I picked the colors for this shawl while on a fall trip to my hometown of Ann Arbor, MI.  It was a grey cloudy day (welcome to late fall in a state surrounded by lakes!) and I was taking my inspiration from the sky and a neutral palette that I thought would complement a broad range of neutral turtlenecks.    I remain uncertain about these color choices for me (upgrading the hair color to red has changed my outlook on some colors)  but I think the neutral taupe yarn works well with the variegated yarn I selected that moves through a series of smoky and periwinkle blues.   I am being vague about the yarn because, unusually and sadly enough for me, the Keeper of All Ball Bands, I cannot find the ones that came from these two yarns.  The taupe yarn is a merino with a similar base to Koigu PPM.  The variegated is a softly spun yarn with a fuzzy mohair quality without the mohair.  So I was playing with both color and texture in a shawl that plays with both color and texture.

I am pleased with the project and the pattern overall.  Like all the Stephen West patterns I have tried, this one does not disappoint.  It has clear instructions and simple mechanics.  I chose the medium size because I had enough yarn and was looking for something a little larger than your standard scarf.   I like the play of colors, though if I were to do it again, I might choose something more contrasty for the solid.  Maybe a chocolate brown or even a deep rusty orange.

Interestingly, after picking colors and a project that I was sure would be for me, I am unsure of this shawl’s long term trajectory.    It feels like it might be meant for someone else.  But that may just be the lack of a photo shoot talking.    It’s rather warm here in Chicago today and I was not motivated to put on a black or brown turtle neck to check it out.    I suspect no real decisions will be made until fall.

Driftwood Shawl

Some time ago, when my knitting activities were slow and few, I decided that I could treat myself to some truly decadent yarn and participated in one of Sundara Yarn’s luxury yarn clubs.
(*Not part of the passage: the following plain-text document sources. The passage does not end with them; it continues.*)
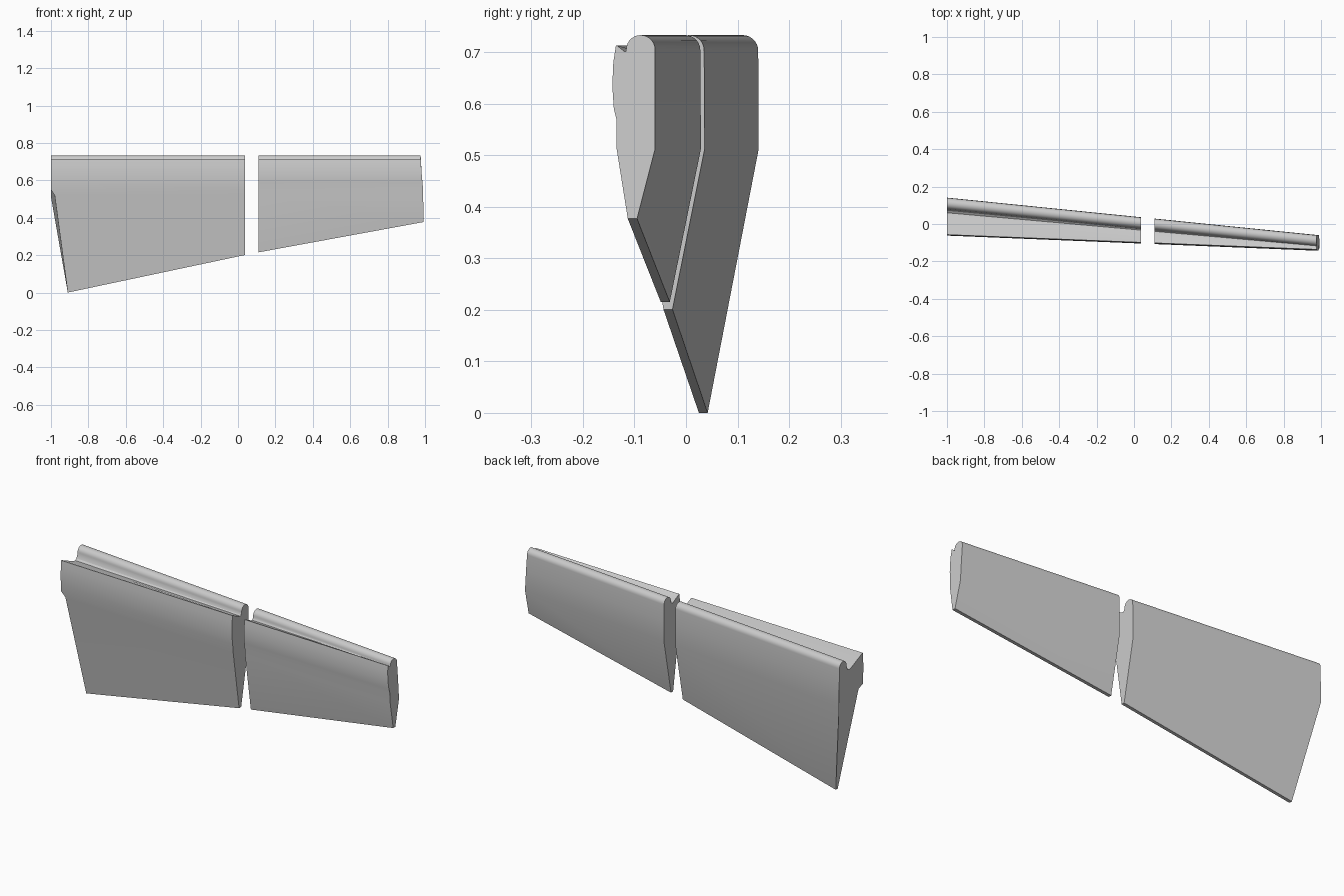
import bpy, bmesh
from math import sin, cos, pi
from mathutils import Vector

if "Cube" in bpy.data.objects:
    bpy.data.objects.remove(bpy.data.objects["Cube"])


def nose(x, yc, zc, r):
    # half-round upper nose, from the back face over to the cove
    return [(x, yc + r * cos(pi * i / 14), zc + r * sin(pi * i / 14)) for i in range(15)]


# section at the wide left end: nose, cove, lip, curved front, trailing edge, back
left = nose(-1, 0.11, 0.703, 0.03) + [
    (-1, 0.077, 0.688), (-1, 0.071, 0.676), (-1, 0.06, 0.669), (-1, 0.045, 0.671),
    (-1, -0.053, 0.714), (-1, -0.057, 0.714), (-1, -0.06, 0.68), (-1, -0.062, 0.635),
    (-1, -0.06, 0.59), (-1, -0.057, 0.55), (-0.98, -0.05, 0.52),
    (-0.91, 0.025, 0.0), (-0.91, 0.042, 0.0), (-1, 0.141, 0.512), (-1, 0.141, 0.62)]

# matching section at the narrow right end
right = nose(0.977, -0.088, 0.705, 0.028) + [
    (0.977, -0.1163, 0.7035), (0.977, -0.1166, 0.702), (0.977, -0.117, 0.701),
    (0.977, -0.119, 0.701), (0.977, -0.134, 0.713), (0.977, -0.136, 0.713),
    (0.979, -0.141, 0.68), (0.982, -0.143, 0.635), (0.986, -0.14, 0.59),
    (0.988, -0.135, 0.57), (0.99, -0.135, 0.515), (0.992, -0.113, 0.377),
    (0.992, -0.095, 0.377), (0.989, -0.06, 0.512), (0.983, -0.06, 0.62)]


def section_at(x):
    # slice the taper at a constant x; the trailing edge rises slightly mid-span
    ring = []
    for a, b in zip(left, right):
        p = Vector(a).lerp(Vector(b), (x - a[0]) / (b[0] - a[0]))
        if p.z < 0.4:
            p.z += 0.013
        ring.append(p)
    return ring


def panel(name, start, end):
    bm = bmesh.new()
    rings = [[bm.verts.new(p) for p in ring] for ring in (start, end)]
    n = len(start)
    for i in range(n):
        j = (i + 1) % n
        bm.faces.new((rings[0][i], rings[0][j], rings[1][j], rings[1][i]))
    for ring in rings:
        bm.faces.new(ring)
    bmesh.ops.recalc_face_normals(bm, faces=bm.faces)
    mesh = bpy.data.meshes.new(name)
    bm.to_mesh(mesh)
    bm.free()
    ob = bpy.data.objects.new(name, mesh)
    bpy.context.collection.objects.link(ob)
    bpy.ops.object.select_all(action='DESELECT')
    ob.select_set(True)
    bpy.context.view_layer.objects.active = ob
    bpy.ops.object.shade_smooth_by_angle(angle=0.5)


# two panels split by a narrow gap
panel("wide_flap_panel", left, section_at(0.037))
panel("narrow_flap_panel", section_at(0.11), right)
Included in that subscription was one of the most spectacularly luxurious yarns that I have ever touched: Sundara Yarn Sport Silky Cashmere. This yarn is a blend of 65% cashmere and 35% silk — my two favorite fibers, especially since discovering that most wool doesn’t agree well with my skin sensitivities*. And after putting together this project, it now qualifies as the yarn that I will completely fill up my stash with if I ever win the lottery. I think this is the nicest yarn I have ever knit with from a hand perspective, bar none.

As part of the club subscription, there were simple but very nice shawl patterns that came along with each batch of yarn. I loved this because not only did I get nice yarn, but I had insta-projects to work on. The pattern that came along with this yarn was Driftwood by Veera Valimaki. The pattern and yarn colorway appealed to me a lot because I feel like I generally lack neutral warm shawl options.


This shawl has been finished and blocked for a month or so now, Perhaps someday there will be pictures with the shawl and me in the same place, but since I haven’t mastered the art of the knitwear selfie the shawl will have to stand on its own. This shawl starts narrow and widens as you work from one end to the other. As advertised, the pattern is easy to memorize and remember and this shawl kept me company on the couch while I watched the 10th replay of Z’s favorite MythBusters episodes.


For me, the finished project was shorter than expected from the pattern (but still plenty long enough!), but that is probably due to my gauge and the fact that I just used the suggested needles without doing a swatch. For some patterns this would be a bad idea, but this one was easy to modify in the event that I started running out of yarn, so I just cast on and kept going.


The pattern is quite lovely up close, and this colorway shows it off well. I think a darker yarn would obscure the detail

I enjoyed knitting this project up a great deal. Pattern was the perfect complement to an absolutely luscious yarn. Pictures can’t possibly capture how touchable this stuff is — next time Sundara puts it back in a yarn club, you can be absolutely sure I will be subscribing!

*I have no real idea whether I have a wool allergy, but whenever I wear wool, it does cause some redness and exacerbate my eczema, so wool has been off the menu lately.